[Stored items from a collection]
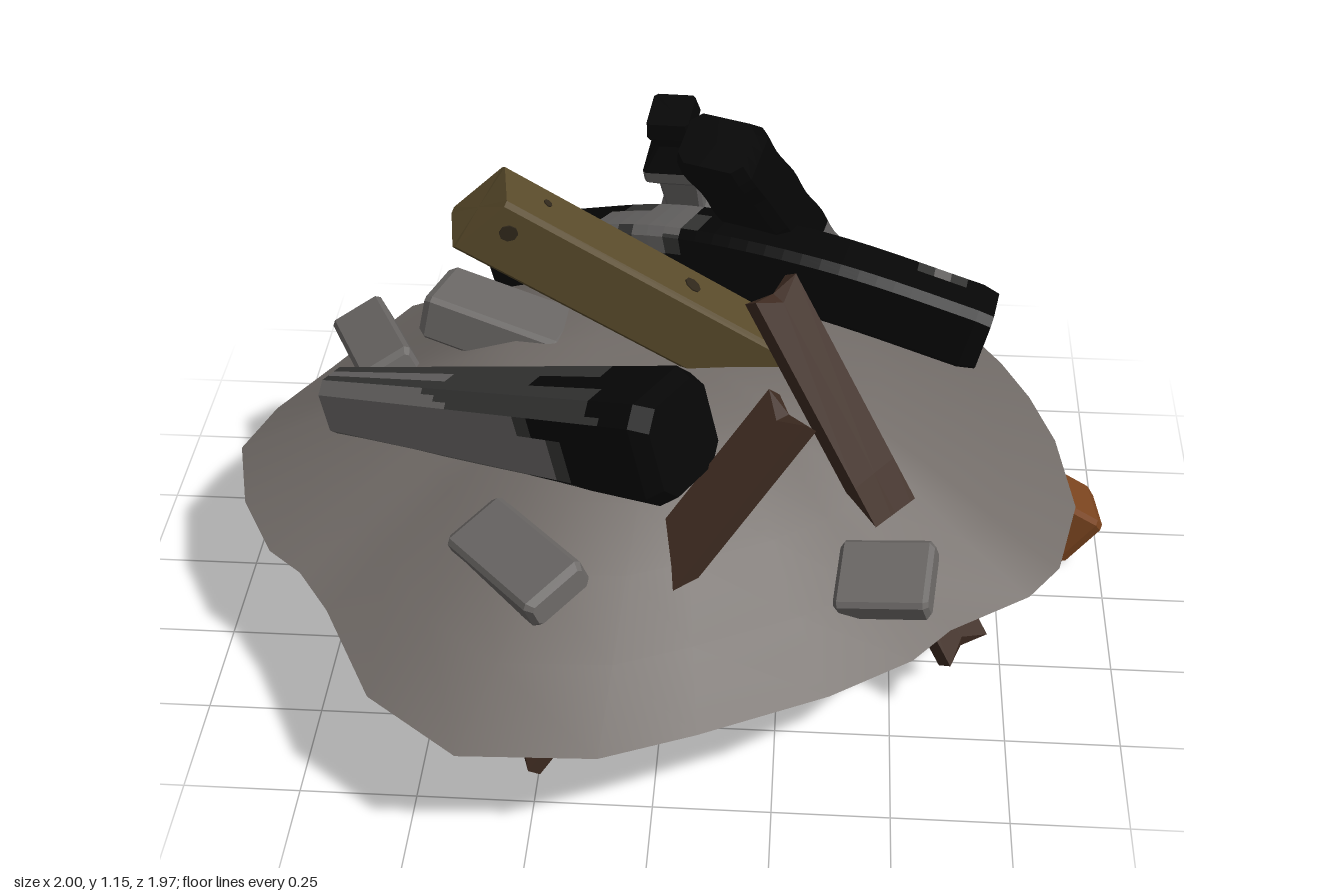
import * as THREE from 'three';

const V3 = (x, y, z) => new THREE.Vector3(x, y, z);
const mat = (name, color, extra = {}) => Object.assign(new THREE.MeshStandardMaterial({ color, ...extra }), { name });

// Chamfered rectangle: sides 0 +u, 2 +v, 4 -u, 6 -v; odd sides are chamfers
function chamfered(a, b, c) {
  return [[a, c - b], [a, b - c], [a - c, b], [c - a, b], [-a, b - c], [-a, c - b], [c - a, -b], [a - c, -b]];
}

// Cut every side of a profile into three, for finer patches of colour
const finer = prof => prof.flatMap(([u, v], j) => {
  const [p, q] = prof[(j + 1) % prof.length];
  return [0, 1 / 3, 2 / 3].map(t => [u + (p - u) * t, v + (q - v) * t]);
});

// Right-handed frame with d along the part and u close to the hint
function frame(dir, hint) {
  const d = dir.clone().normalize();
  const u = hint.clone().addScaledVector(d, -hint.dot(d)).normalize();
  return { d, u, v: d.clone().cross(u) };
}

const place = (p, f, u, v, d = 0) => p.clone().addScaledVector(f.u, u).addScaledVector(f.v, v).addScaledVector(f.d, d);

// Skin a row of rings; pick(i, j, point) gives the material index of each cell
function loft(name, rings, mats, pick = () => 0) {
  const buckets = mats.map(() => []);
  const n = rings[0].length;
  const tri = (m, ...ps) => ps.forEach(p => buckets[m].push(p.x, p.y, p.z));
  for (let i = 0; i < rings.length - 1; i++) {
    for (let j = 0; j < n; j++) {
      const k = (j + 1) % n, m = pick(i, j, rings[i][j].clone().lerp(rings[i + 1][k], 0.5));
      tri(m, rings[i][j], rings[i][k], rings[i + 1][k]);
      tri(m, rings[i][j], rings[i + 1][k], rings[i + 1][j]);
    }
  }
  [0, rings.length - 1].forEach((r, end) => {
    const c = V3(0, 0, 0);
    rings[r].forEach(p => c.addScaledVector(p, 1 / n));
    for (let j = 0; j < n; j++) {
      const k = (j + 1) % n, m = pick(end ? r : -1, j, rings[r][j]);
      if (end) tri(m, c, rings[r][j], rings[r][k]);
      else tri(m, c, rings[r][k], rings[r][j]);
    }
  });
  const geo = new THREE.BufferGeometry();
  geo.setAttribute('position', new THREE.Float32BufferAttribute(buckets.flat(), 3));
  let start = 0;
  buckets.forEach((b, m) => {
    if (b.length) geo.addGroup(start, b.length / 3, m);
    start += b.length / 3;
  });
  geo.computeVertexNormals();
  const mesh = new THREE.Mesh(geo, mats);
  mesh.name = name;
  return mesh;
}

// Straight part; stations are [t, profile]
function straight(name, a, b, hint, stations, mats, pick) {
  const f = frame(b.clone().sub(a), hint);
  const rings = stations.map(([t, prof]) => prof.map(([u, v, d]) => place(a.clone().lerp(b, t), f, u, v, d || 0)));
  return loft(name, rings, mats, pick);
}

// Ash patches: light in the middle, soot at the edge; each blob is [x, y, z, radius]
const patches = blobs => (i, j, p) => {
  const q = Math.min(...blobs.map(([x, y, z, r]) => p.distanceTo(V3(x, y, z)) / r));
  return q < 0.75 ? 2 : q < 1 ? 1 : 0;
};

export function createModel() {
  const g = new THREE.Group();
  g.name = 'rubblePile';
  const dirt = mat('ash mound', 0x736d69, { side: THREE.DoubleSide });
  const stone = mat('stone', 0x6b6866);
  const black = mat('charred black', 0x060606);
  const soot = mat('soot grey', 0x343433);
  const ash = mat('ash grey', 0x666463);
  const olive = mat('weathered wood', 0x5a4b2b);
  const orange = mat('fresh wood', 0x7a441f);
  const brown = mat('dark wood', 0x3e2b21);
  const rust = mat('nail', 0x30281b);
  const char = [black, soot, ash];

  // Mound: open shell with an irregular rim
  const rim = [[0.16, -0.99], [-0.05, -0.98], [-0.3, -0.93], [-0.39, -0.9], [-0.48, -0.75], [-0.7, -0.62],
    [-0.85, -0.34], [-0.95, -0.16], [-1, 0], [-0.95, 0.2], [-0.86, 0.37], [-0.78, 0.44], [-0.7, 0.56],
    [-0.57, 0.82], [-0.37, 0.98], [-0.09, 0.97], [0.1, 0.89], [0.36, 0.76], [0.53, 0.64], [0.61, 0.54],
    [0.78, 0.42], [0.85, 0.32], [0.9, 0.1], [0.87, -0.15], [0.82, -0.32], [0.76, -0.46], [0.66, -0.63], [0.36, -0.84]];
  const levels = [[0.18, 0.675], [0.36, 0.66], [0.5, 0.605], [0.65, 0.53], [0.82, 0.435], [1, 0.345]];
  const pos = [0, 0.68, 0], idx = [], n = rim.length;
  levels.forEach(([t, y], r) => rim.forEach(([x, z], j) => {
    pos.push(x * t, y, z * t);
    const k = (j + 1) % n, p = 1 + r * n;
    if (r === 0) idx.push(0, p + j, p + k);
    else idx.push(p - n + j, p + j, p + k, p - n + j, p + k, p - n + k);
  }));
  const shell = new THREE.BufferGeometry();
  shell.setAttribute('position', new THREE.Float32BufferAttribute(pos, 3));
  shell.setIndex(idx);
  shell.computeVertexNormals();
  const mound = new THREE.Mesh(shell, dirt);
  mound.name = 'mound';
  g.add(mound);

  // Long beam: weathered above, fresh below, with a weathered end face
  const a = V3(-0.4, 1.095, 0.14), b = V3(0.95, 0.065, -0.185), hint = V3(0, 0, 1);
  const sec = chamfered(0.068, 0.08, 0.01);
  const notched = sec.map(([u, v]) => [u, v, v > 0 ? -0.01 : 0.015]);
  g.add(straight('longBeam', a, b, hint, [[0, notched], [0.62, sec], [0.985, sec], [1, chamfered(0.06, 0.07, 0.01)]],
    [olive, orange], i => (i === 1 || i === 2 ? 1 : 0)));
  const bf = frame(b.clone().sub(a), hint);
  for (const [t, side, r, onTop] of [[0.29, 0, 0.02, 1], [0.07, -0.01, 0.01, 1], [0.035, -0.02, 0.02, 0]]) {
    const nail = new THREE.Mesh(new THREE.CylinderGeometry(r, r, 0.006, 8), rust);
    const out = onTop ? bf.v.clone().negate() : bf.u;
    nail.position.copy(a.clone().lerp(b, t)).addScaledVector(out, onTop ? 0.08 : 0.068)
      .addScaledVector(onTop ? bf.u : bf.v, side);
    nail.quaternion.setFromUnitVectors(V3(0, 1, 0), out);
    nail.name = 'nail';
    g.add(nail);
  }

  // Two thin planks with notched ends
  const plank = (a, b, hint, w, h = 0.02) => {
    const p = s => [[w, -h], [w, h], [0, h, s], [-w, h], [-w, -h], [0, -h, s]];
    g.add(straight('plank', a, b, hint, [[0, p(0.035)], [0.5, p(0)], [1, p(-0.035)]], [brown]));
  };
  plank(V3(0.21, 0.95, 0.19), V3(0.65, 0.19, 0.42), V3(0.75, 0, -0.66), 0.06);
  plank(V3(0.265, 0.815, 0.43), V3(-0.28, 0.135, 0.74), V3(0.67, 0, 0.74), 0.065);

  // Upright charred beam with an ash patch along one edge
  const upright = Array.from({ length: 29 }, (_, i) => {
    const w = i % 28 ? 0.002 * Math.sin(i * 1.1) : -0.01;
    return [i / 28, finer(chamfered(0.09 + w, 0.07 + w, 0.022))];
  });
  g.add(straight('uprightCharredBeam', V3(0.08, 1.105, -0.14), V3(0.4, 0.3, -0.7), V3(0.9, 0, 0.4), upright, char,
    patches([[0.34, 0.67, -0.48, 0.08], [0.35, 0.73, -0.42, 0.06], [0.38, 0.56, -0.52, 0.05]])));

  // Bent charred beam swept along an arch
  const arch = new THREE.CatmullRomCurve3([V3(-0.46, 0.46, -0.7), V3(-0.25, 0.62, -0.48), V3(0, 0.73, -0.32),
    V3(0.3, 0.745, -0.2), V3(0.69, 0.65, -0.135)]);
  const bent = Array.from({ length: 37 }, (_, i) => {
    const f = frame(arch.getTangentAt(i / 36), V3(0, 1, 0)), s = i % 36 ? 1 : 0.92;
    return finer(chamfered(0.08 * s, 0.072 * s, 0.018)).map(([u, v]) => place(arch.getPointAt(i / 36), f, u, v));
  });
  g.add(loft('bentCharredBeam', bent, char, patches([[-0.05, 0.79, -0.33, 0.1], [-0.14, 0.75, -0.38, 0.07],
    [0.58, 0.73, -0.22, 0.075], [0.6, 0.65, -0.23, 0.07], [-0.45, 0.53, -0.72, 0.06], [-0.24, 0.62, -0.55, 0.05]])));

  // Tapered beam: ash at its thin end, charred at its thick end and underneath
  const tapered = Array.from({ length: 25 }, (_, i) => {
    const t = i / 24, e = i === 24 ? 0.85 : 1;
    return [t, finer(chamfered((0.07 + 0.05 * t) * e, (0.055 + 0.065 * t) * e, 0.025 + 0.012 * t))];
  });
  g.add(straight('ashenBeam', V3(-0.75, 0.52, 0.045), V3(0.05, 0.78, 0.49), V3(0, 1, 0), tapered, char, (i, j) => {
    const side = Math.floor(j / 3), t = i / 24 + 0.04 * Math.sin(j * 2.3);
    if (side === 4 || side === 5) return 0;
    if (side === 2 || side === 3) return t < 0.66 ? 2 : t < 0.7 ? 1 : 0;
    if (side === 1) return t < 0.35 ? 2 : t < 0.82 ? 1 : 0;
    if (side === 0) {
      if (j === 1) return t < 0.4 ? 2 : t < 0.65 ? 1 : 0;
      return t < 0.78 ? 1 : 0;
    }
    if (side === 7) return t > 0.15 && t < 0.3 ? 1 : 0;
    const wave = Math.sin(i * 0.75 + j * 0.6);
    return t > 0.75 ? 0 : wave > 0.5 ? 2 : wave > 0 ? 1 : 0;
  }));

  // Square turned baluster: [distance along / length, half width]
  const turned = [[0, 0.05], [0.07, 0.055], [0.13, 0.04], [0.22, 0.075], [0.27, 0.075], [0.32, 0.05], [0.48, 0.045],
    [0.56, 0.08], [0.6, 0.08], [0.67, 0.045], [0.8, 0.06], [0.87, 0.075], [1, 0.07]];
  g.add(straight('baluster', V3(-0.045, 0.96, -0.55), V3(0.03, 0.36, -0.74), V3(1, 0, 0.15),
    turned.map(([t, w]) => [t, chamfered(w, w, 0.008)]), char, i => (i >= 3 && i < 8 ? 2 : 0)));

  // Flat stones sunk in the slope: centre, long axis, face normal, length, width, thickness
  const stones = [
    [V3(-0.7, 0.51, -0.18), V3(0.13, 0.05, 0.31), V3(-0.45, 0.85, -0.1), 0.33, 0.13, 0.1],
    [V3(-0.4, 0.64, -0.11), V3(0.3, -0.06, 0.08), V3(-0.05, 1, -0.1), 0.33, 0.17, 0.11],
    [V3(-0.285, 0.53, 0.595), V3(0.2, 0.02, 0.24), V3(-0.1, 0.85, 0.4), 0.32, 0.15, 0.07],
    [V3(0.47, 0.47, 0.535), V3(0.2, 0.04, 0.04), V3(0.3, 0.85, 0.4), 0.2, 0.16, 0.065]];
  for (const [c, d, up, len, w, h] of stones) {
    const half = d.clone().normalize().multiplyScalar(len / 2);
    const full = chamfered(h / 2, w / 2, 0.01), small = chamfered(h / 2 - 0.01, w / 2 - 0.01, 0.008);
    g.add(straight('stone', c.clone().sub(half), c.clone().add(half), up,
      [[0, small], [0.05, full], [0.95, full], [1, small]], [stone]));
  }
  return g;
}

EXERCISE AIM -
Of all the entries above, repeat only the lines from the line that has "length, half width]" to the line that has "0.075], [1, 0.07]];", both lines included, exactly.

EXERCISE RESPONSE -
  // Square turned baluster: [distance along / length, half width]
  const turned = [[0, 0.05], [0.07, 0.055], [0.13, 0.04], [0.22, 0.075], [0.27, 0.075], [0.32, 0.05], [0.48, 0.045],
    [0.56, 0.08], [0.6, 0.08], [0.67, 0.045], [0.8, 0.06], [0.87, 0.075], [1, 0.07]];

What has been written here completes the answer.